Staying updated on the rapidly evolving generative-AI tools can be challenging, and educators may hold divergent (and strong!) views about them. In a previous blog post, we introduced generative-AI technologies, their capabilities, and implications for higher education. While some educators are enthusiastic about incorporating AI into their teaching methodologies, others may harbor doubts, apprehensions, or simply lack interest in exploring these tools. Regardless of one’s stance, understanding the disruptive impact of these technologies is crucial as we grapple with their ethical and pedagogical implications as educators.
In this post, we will explore some considerations for using generative-AI tools in the classroom, including preliminary precautions and ethical concerns. The more we understand these technologies, the better we can adapt to maximize their potential benefits while minimizing their negative impact.
Things to Consider When Using AI-Powered Tools in your Courses
Understand the inevitability of advancing AI technology.
AI, like many other recent technologies (e.g., personal computers or the internet), will continue to advance and not go away. In fact, they will progress and become better than previous models. This is not something we can “outrun.”
Encourage dialogue on the impact of AI in education
Consider discussing AI technology and its implications with your department, colleagues, and students. In what ways will generative-AI tools change the nature of learning outcomes and even careers in your discipline? How are other instructors responding? In what ways can instructors support each other as they each grapple with these questions?
Provide clear communication with your students on expectations
Whichever camp or situation you may fall into, it is always important to provide students with clear expectations for their use of AI in the classroom. Be specific in your syllabi and assignment descriptions about where and when you will allow or prohibit the use of these tools. You should also make sure whatever guidance you provide is also consistent with UWS Chapter 14 and the communications from our Provost Office. For example statements, view our Syllabus Snippets related to generative-AI.
Use generative-AI tools with caution
Exercise caution when using generative-AI tools because the information provided by them may not always be accurate. AI creators, like OpenAI, are upfront about the fact that ChatGPT’s answers aren’t always correct. Due to their ability to hallucinate facts and resources, it’s best to avoid using these tool as a primary source. Be sure to also watch out for potential bias that can appear in outputs by these tools as they are trained on human-generated data.

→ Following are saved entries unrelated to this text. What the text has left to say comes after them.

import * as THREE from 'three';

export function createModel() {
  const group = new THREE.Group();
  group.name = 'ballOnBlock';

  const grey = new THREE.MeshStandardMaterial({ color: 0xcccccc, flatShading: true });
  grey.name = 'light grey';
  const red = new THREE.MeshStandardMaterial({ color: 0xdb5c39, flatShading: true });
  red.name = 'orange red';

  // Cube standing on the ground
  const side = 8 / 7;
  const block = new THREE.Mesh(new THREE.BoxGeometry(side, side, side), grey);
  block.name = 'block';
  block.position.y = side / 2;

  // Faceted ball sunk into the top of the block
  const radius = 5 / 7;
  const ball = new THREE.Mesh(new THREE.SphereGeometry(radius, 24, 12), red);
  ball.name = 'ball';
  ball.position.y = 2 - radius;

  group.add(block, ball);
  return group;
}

Offer alternatives for privacy-minded students
If you are asking students to complete an assignment using generative-AI technology, you will also want to provide an opt-out or alternative assignment because students may legitimately not want to provide personal information to sign-up and use certain AI technologies. Many tools openly state they will sell that information.

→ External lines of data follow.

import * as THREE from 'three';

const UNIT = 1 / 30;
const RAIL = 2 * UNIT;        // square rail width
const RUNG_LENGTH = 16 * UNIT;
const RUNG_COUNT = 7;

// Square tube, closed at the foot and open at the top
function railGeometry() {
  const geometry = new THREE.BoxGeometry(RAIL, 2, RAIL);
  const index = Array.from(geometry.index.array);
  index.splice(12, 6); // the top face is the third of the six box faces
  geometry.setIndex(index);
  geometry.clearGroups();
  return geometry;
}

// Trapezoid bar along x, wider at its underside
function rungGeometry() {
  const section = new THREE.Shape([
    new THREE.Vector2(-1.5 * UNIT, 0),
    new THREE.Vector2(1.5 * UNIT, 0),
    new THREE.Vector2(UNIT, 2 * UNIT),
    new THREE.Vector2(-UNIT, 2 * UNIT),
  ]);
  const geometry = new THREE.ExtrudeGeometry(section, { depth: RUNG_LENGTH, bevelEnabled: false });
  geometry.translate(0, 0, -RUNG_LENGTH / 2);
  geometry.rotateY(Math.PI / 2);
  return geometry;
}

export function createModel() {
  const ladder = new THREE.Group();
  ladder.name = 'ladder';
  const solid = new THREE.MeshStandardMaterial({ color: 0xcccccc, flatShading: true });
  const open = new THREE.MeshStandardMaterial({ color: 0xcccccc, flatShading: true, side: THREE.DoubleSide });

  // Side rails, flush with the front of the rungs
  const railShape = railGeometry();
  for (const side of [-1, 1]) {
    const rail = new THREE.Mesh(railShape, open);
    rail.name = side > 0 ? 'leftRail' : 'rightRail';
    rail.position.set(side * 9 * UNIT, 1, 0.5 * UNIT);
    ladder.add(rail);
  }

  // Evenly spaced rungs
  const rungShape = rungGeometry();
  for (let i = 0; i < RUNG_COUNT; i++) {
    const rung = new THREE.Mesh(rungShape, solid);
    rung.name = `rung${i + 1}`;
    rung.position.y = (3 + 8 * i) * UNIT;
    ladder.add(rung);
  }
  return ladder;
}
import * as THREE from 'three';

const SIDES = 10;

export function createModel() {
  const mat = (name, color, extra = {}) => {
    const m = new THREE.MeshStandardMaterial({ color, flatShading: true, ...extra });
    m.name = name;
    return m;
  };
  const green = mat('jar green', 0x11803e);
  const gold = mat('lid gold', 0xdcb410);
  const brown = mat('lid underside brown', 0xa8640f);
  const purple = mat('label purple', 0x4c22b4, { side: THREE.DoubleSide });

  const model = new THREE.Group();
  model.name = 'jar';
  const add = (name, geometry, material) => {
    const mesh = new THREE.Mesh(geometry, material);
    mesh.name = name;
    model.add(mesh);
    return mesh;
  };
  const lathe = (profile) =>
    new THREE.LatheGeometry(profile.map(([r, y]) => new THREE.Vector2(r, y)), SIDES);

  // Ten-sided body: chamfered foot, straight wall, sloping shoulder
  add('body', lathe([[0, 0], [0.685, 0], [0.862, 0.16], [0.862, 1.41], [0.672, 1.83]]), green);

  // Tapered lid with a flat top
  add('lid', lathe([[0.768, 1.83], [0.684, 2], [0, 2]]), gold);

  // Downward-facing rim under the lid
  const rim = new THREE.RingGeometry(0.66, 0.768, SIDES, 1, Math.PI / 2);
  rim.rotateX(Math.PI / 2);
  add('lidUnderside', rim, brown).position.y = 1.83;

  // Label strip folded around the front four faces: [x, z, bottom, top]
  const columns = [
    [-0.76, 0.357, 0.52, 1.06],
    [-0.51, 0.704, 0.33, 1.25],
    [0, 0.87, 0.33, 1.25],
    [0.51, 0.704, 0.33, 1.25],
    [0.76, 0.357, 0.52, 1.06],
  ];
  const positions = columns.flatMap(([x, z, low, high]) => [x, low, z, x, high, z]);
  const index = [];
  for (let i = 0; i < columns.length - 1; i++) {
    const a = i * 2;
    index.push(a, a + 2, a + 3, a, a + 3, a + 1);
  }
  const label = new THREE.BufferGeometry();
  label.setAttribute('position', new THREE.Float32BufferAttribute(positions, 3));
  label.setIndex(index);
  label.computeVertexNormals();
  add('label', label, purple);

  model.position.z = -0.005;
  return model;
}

AI detection tools are not perfect
When using Turnitin’s AI writing detection indicator, it is important to note that there is currently insufficient data to validate its effectiveness. Therefore, results from such reports should be treated as signals that additional review may be necessary. If you suspect academic misconduct, be prepared to support the claim with additional information beyond the detection tool’s report.

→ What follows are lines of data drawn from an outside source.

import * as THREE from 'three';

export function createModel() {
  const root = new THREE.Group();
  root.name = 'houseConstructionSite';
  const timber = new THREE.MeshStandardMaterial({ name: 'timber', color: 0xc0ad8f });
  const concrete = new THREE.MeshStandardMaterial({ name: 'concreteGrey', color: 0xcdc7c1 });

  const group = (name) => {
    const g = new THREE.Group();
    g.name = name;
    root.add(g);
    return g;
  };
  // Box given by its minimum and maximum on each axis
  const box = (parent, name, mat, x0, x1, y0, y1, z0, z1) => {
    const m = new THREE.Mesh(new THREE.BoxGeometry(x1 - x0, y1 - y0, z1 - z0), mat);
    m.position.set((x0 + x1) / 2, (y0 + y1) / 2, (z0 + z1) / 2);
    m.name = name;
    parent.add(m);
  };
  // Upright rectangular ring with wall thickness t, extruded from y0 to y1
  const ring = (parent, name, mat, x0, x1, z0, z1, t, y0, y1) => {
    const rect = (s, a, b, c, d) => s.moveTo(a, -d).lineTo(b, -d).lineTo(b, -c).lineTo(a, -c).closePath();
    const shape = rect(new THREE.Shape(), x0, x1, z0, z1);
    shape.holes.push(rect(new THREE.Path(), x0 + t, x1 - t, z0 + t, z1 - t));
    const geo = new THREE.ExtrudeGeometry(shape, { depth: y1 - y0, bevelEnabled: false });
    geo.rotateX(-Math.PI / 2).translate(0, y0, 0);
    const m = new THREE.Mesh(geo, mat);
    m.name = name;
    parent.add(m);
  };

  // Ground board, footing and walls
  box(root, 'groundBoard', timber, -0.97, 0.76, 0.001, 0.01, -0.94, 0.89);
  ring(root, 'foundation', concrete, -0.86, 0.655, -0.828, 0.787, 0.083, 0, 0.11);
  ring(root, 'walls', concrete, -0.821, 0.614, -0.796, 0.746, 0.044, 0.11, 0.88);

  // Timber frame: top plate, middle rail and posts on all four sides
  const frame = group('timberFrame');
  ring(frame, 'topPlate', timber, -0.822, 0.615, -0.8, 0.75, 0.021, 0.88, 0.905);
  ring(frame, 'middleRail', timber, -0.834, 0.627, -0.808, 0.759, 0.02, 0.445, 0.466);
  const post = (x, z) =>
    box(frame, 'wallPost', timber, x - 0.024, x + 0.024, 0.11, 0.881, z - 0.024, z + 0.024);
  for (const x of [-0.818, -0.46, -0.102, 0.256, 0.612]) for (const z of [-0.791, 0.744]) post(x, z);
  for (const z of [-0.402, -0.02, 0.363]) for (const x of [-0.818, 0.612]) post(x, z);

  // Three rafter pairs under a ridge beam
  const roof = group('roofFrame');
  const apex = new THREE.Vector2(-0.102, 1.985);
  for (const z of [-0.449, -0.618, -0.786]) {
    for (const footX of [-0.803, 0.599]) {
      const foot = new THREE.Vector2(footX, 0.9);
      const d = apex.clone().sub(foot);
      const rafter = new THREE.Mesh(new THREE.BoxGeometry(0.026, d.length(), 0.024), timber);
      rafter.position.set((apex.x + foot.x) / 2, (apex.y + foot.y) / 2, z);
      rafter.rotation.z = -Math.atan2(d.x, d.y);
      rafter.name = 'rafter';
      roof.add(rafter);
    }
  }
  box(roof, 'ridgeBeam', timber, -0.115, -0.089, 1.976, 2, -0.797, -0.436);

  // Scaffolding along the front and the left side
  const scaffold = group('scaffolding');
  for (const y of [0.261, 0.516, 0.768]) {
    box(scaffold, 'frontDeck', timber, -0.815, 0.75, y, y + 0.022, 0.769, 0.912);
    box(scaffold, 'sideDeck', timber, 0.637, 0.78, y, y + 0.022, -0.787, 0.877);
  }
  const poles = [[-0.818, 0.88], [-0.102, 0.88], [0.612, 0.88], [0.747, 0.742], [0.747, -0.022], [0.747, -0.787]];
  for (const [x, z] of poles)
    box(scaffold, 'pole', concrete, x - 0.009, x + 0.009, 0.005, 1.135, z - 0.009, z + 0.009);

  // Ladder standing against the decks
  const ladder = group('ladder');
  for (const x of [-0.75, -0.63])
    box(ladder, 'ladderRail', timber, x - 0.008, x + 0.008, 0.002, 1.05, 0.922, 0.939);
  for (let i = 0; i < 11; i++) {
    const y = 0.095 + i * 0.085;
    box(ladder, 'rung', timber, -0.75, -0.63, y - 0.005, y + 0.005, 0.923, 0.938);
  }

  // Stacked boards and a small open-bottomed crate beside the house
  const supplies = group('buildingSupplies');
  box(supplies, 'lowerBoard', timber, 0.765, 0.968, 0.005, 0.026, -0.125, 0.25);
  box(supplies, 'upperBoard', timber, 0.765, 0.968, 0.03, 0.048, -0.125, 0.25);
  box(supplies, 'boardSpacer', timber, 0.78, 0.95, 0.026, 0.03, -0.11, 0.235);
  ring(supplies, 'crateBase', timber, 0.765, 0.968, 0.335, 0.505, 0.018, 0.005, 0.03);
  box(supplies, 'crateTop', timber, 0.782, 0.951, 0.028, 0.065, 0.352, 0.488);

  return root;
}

Consider ethical and legal issues when using AI tools
As instructors, it is also important to consider the potential ethical, legal, and security risks of AI technologies. Many generative-AI tools are “trained” on the data we put into them, so we must exercise caution when providing prompts to the tools. For example, never put students’ personal information into an AI-powered tool, as this may violate FERPA. Asking students to submit their work (or doing it yourself) to get feedback from ChatGPT or a similar resource puts their intellectual property into the public domain. This should not be done without their explicit consent.
Prepare students to use AI effectively
If you assign tasks that require students to use AI technology, it is important to provide clear instructions about how to do so and not assume students already know. Consider incorporating a discussion on the benefits, limitations, cautions, and ethics of using generative-AI. This could be a valuable in-class activity.
Don’t get caught up in the smoke
Although the capabilities of generative-AI can be scary or worrying at this point, it is best to not get bogged down in the negatives of AI or focus on how to detect cheating through AI use. Are you worried about what AI tools mean for your course materials? Schedule a consultation with us. CATL is here to help!
How Can I Learn More?
CATL has curated a list of readings and additional resources about AI in education, as well as a blog post that explores strategies for creating more “AI-resistant” assessments. If you have questions, concerns, or ideas specific to AI-text generative tools in education and the classroom, please email us at firstname.lastname@example.org or set up a consultation!